Most of life is not as you expect.
A way to find out how different is to study American author and philosopher Eric Hoffer.
He died more than 30 years ago but his thoughts still ring true. Possibly because they are fundamental truths.
- How much easier is self-sacrifice than self-realization.
- In every passionate pursuit, the pursuit counts more than the object pursued.
- The less satisfaction we derive from being ourselves, the greater is our desire to be like others.
- To become different from what we are, we must have some awareness of what we are.
Hoffer worked as a longshoreman until he retired at 65. Not exactly the usual philosopher path. His views on the world arise from fundamental insight into the human condition. The good news is that he writes few words to express complex ideas.
That, of course, leads to a problem and it is clear from another of his aphorisms.
“It is not at all simple
to understand the simple.”
Consider your clients. What you have simplified to the point of “nothing could be easier” may be difficult to understand. Why? Because people tend to replace complicated ideas with shortcuts, and thus erase parts of the subject matter in order to make it simple. Simple words and simple structures have meaning, often precise meaning, but they are not ideas fully shared by everyone.
If you ask an accountant what depreciation is, you will get an answer immensely different from what you will get from a car salesman.
Be very cautious using stylized words in reports to people who do not share the complexity of your education and experience. They will almost certainly misunderstand them, or use them in ways that are not your ways. Sometimes they do not even hear the words correctly.
A patient with a serious terminal cancer asked his doctor, “What do you mean by germinal?”
Developing and implementing a financial plan is not an event. It is a process. It will work when you discover the client’s understanding and use their vocabulary and philosophy. Over the length of the process, you can come to a common ground where the language and ideas are shared.
Stephen Covey nailed it in “7 Habits of Highly Effective People.” Habit 5: Seek First to Understand, Then to Be Understood
I think it would be more clear for many of us if “Then” became “Then and Only Then, Seek to be Understood.”
We must listen and act on what we hear, without introducing our personal understanding.

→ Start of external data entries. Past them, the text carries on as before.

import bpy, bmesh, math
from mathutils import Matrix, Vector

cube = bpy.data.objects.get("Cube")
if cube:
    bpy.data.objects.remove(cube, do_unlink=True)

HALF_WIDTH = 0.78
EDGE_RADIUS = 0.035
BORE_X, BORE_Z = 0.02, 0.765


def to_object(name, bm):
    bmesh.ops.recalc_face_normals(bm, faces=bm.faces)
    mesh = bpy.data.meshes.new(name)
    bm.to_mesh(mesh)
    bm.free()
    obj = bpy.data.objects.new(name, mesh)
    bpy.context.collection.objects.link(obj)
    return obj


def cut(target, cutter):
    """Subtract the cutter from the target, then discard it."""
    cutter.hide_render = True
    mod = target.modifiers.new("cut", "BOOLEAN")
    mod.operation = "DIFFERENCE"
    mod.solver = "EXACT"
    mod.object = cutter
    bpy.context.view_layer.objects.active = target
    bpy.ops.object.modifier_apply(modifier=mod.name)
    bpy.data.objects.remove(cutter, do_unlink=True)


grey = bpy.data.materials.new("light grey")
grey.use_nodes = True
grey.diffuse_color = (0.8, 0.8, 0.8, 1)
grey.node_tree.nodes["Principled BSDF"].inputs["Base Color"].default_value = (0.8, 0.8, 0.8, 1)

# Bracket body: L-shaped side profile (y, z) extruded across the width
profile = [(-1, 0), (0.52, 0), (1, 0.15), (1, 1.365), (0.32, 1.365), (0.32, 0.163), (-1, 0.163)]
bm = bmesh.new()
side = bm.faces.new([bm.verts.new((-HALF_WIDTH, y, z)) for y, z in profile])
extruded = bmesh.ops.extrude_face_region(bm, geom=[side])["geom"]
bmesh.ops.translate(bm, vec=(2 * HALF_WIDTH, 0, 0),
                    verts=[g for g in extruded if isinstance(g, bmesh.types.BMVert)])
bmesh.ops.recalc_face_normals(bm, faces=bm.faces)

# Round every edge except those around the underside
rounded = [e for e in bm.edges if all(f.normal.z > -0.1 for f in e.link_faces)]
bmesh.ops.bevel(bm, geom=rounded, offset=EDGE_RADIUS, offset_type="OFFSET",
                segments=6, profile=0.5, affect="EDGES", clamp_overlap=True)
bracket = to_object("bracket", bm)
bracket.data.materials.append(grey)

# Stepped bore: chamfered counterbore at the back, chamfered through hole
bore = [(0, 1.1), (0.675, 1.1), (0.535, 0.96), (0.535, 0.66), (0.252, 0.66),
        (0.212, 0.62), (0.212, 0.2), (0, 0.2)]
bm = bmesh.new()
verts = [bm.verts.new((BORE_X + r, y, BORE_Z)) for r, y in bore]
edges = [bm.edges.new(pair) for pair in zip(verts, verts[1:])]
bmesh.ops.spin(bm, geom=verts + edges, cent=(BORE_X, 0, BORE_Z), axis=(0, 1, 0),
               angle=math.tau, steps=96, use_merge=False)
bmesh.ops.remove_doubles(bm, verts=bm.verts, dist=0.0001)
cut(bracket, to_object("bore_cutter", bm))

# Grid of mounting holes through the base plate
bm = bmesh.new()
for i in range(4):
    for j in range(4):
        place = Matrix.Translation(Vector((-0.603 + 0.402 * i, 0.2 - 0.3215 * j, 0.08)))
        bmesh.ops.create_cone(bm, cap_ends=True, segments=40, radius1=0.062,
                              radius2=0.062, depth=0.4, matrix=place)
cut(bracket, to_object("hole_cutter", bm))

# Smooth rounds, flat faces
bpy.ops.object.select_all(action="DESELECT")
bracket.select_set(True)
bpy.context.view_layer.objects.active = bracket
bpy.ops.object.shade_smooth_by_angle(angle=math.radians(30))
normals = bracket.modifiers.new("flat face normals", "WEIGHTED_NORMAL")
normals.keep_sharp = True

At the beginning, our understanding is irrelevant.
You can help someone else move their understanding by educating them. You cannot do so by telling them.
Don Shaughnessy is a retired partner in an international public accounting firm and is presently with The Protectors Group, a large personal insurance, employee benefits and investment agency in Peterborough Ontario. Contact: email@example.com